So You Want to Go to Code School

A Guide to Choosing a Code School and Succeeding When You Get There

Positive Trends in Course Report’s Annual Graduate Survey

Course Report is an awesome resource for anyone thinking of attending a coding bootcamp. It is an impartial site where you can find honest student reviews and resources for every stage of your journey. They have just published the results of their second annual Graduate Survey, and the numbers paint a glowing picture for prospective students.

Spoiler alert! In the end, most students are very happy with their decision to go to code school, with reported satisfaction ratings up to 8.42/10 from 8.1/10.

There were fewer qualifying code schools represented in the survey this year (44 down from 48), but more students met inclusion criteria (665 up from 432). The biggest win for this survey is the breakdown of outcomes by post-bootcamp time-to-employment.

  • 27% of students were employed at a job requiring the skills they learned at bootcamp within 30 days after graduation
  • 61% were placed after 60 days
  • 79% within 90 days
  • 88% within 120 days

These numbers mean that developer jobs are being filled by code school grads at a sustained rate. The code school model of learning web development in a bootcamp-style environment is gaining momentum, and does not show signs of slowing down. While most of the students who opt for code school are getting hired, it’s important to note that the employment process takes time and that jobs aren’t available to everyone right out of the gate. Be prepared for two or more months of continued unemployment after your program has completed.

Also, you may have to work a little harder to get your foot in the door, as fewer schools (53% down from 60%) offered opportunities for internships with employer partners, or on-site interviews.

Perhaps not surprisingly, tuition is rising, up from an average of $10,267 in 2014 to $11,852 this year. With newly available student loans from external lending partners, 25% of graduates were able to finance their tuition, compared to 4% the year before. Student age is also going up (last year: 29, this year: 31).

What does this mean for code school students?

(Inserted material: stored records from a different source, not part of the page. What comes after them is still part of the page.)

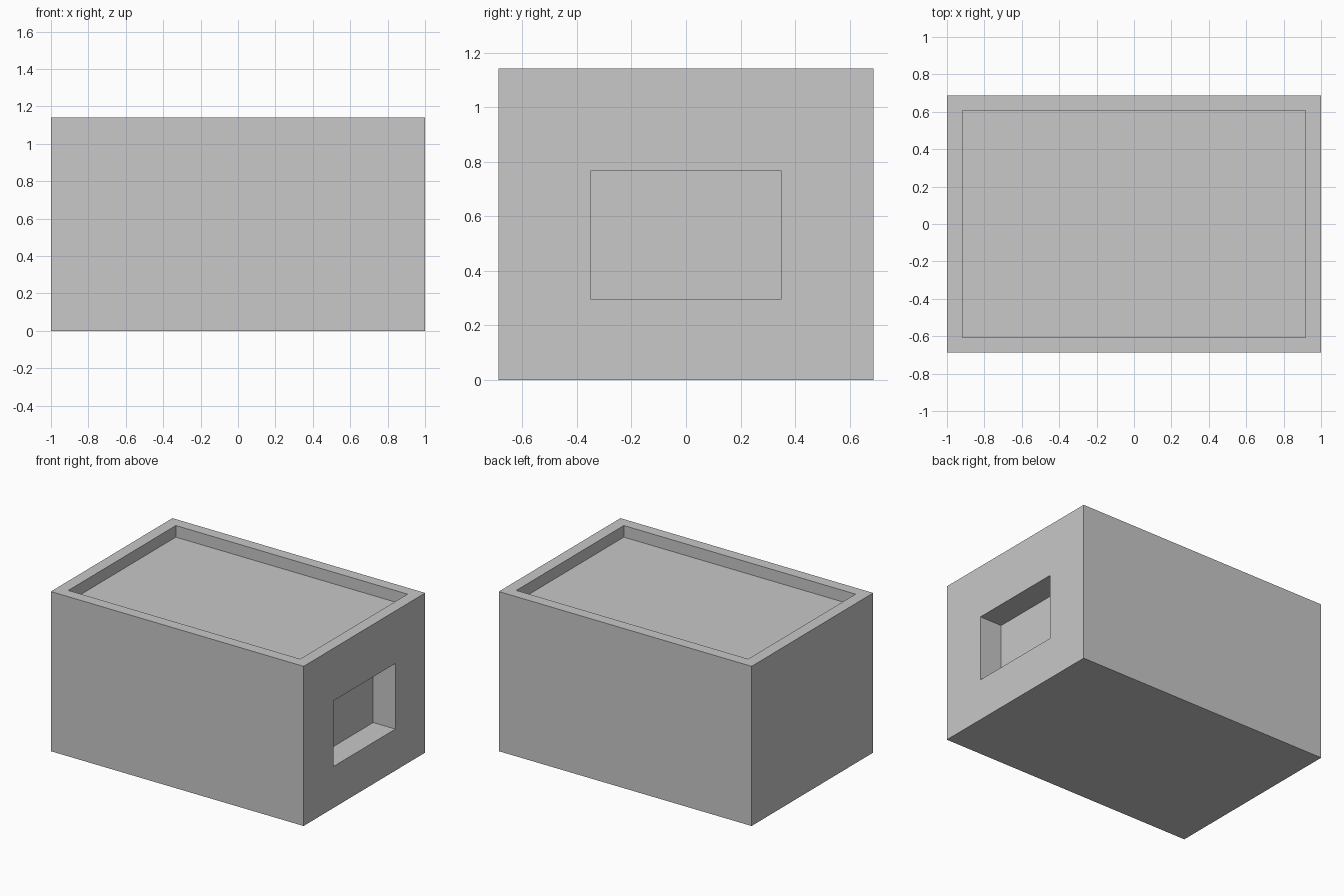
import bpy
import bmesh
from mathutils import Vector

old = bpy.data.objects.get("Cube")
if old:
    bpy.data.objects.remove(old, do_unlink=True)

WIDTH, DEPTH, HEIGHT = 2.0, 1.374, 1.142

grey = bpy.data.materials.new("plain grey")
grey.use_nodes = True
colour = (0.58, 0.58, 0.58, 1)
grey.diffuse_color = colour
grey.node_tree.nodes["Principled BSDF"].inputs["Base Color"].default_value = colour


def recess(bm, direction, low, high, depth):
    """Cut a straight-walled pocket, low..high across the face, into a side."""
    d = Vector(direction)
    facing = [f for f in bm.faces if f.normal.dot(d) > 0.9]
    face = max(facing, key=lambda f: f.calc_center_median().dot(d))
    # Flat rim around the opening
    bmesh.ops.inset_individual(bm, faces=[face], thickness=0.05)
    centre = face.calc_center_median()
    for v in face.verts:
        for i in range(3):
            if d[i] == 0:
                v.co[i] = low[i] if v.co[i] < centre[i] else high[i]
    # Walls and floor of the pocket
    floor = bmesh.ops.extrude_discrete_faces(bm, faces=[face])["faces"][0]
    bmesh.ops.translate(bm, vec=-d * depth, verts=floor.verts)
    bm.normal_update()


# Solid block standing on the ground
bm = bmesh.new()
bmesh.ops.create_cube(bm, size=1)
bmesh.ops.scale(bm, vec=(WIDTH, DEPTH, HEIGHT), verts=bm.verts)
bmesh.ops.translate(bm, vec=(0, 0, HEIGHT / 2), verts=bm.verts)
bm.normal_update()

# Shallow tray in the top
recess(bm, (0, 0, 1), (-0.917, -0.607, 0), (0.917, 0.607, 0), 0.083)
# Rectangular pocket in the left end
recess(bm, (1, 0, 0), (0, -0.35, 0.297), (0, 0.35, 0.766), 0.175)

mesh = bpy.data.meshes.new("box_body")
bm.to_mesh(mesh)
bm.free()
mesh.materials.append(grey)
body = bpy.data.objects.new("box_body", mesh)
bpy.context.collection.objects.link(body)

There has never been a better time to learn web development. Code school is starting to fill the skills gap that left so many developer positions empty. The jobs are waiting, and the financial backing is there to help you succeed.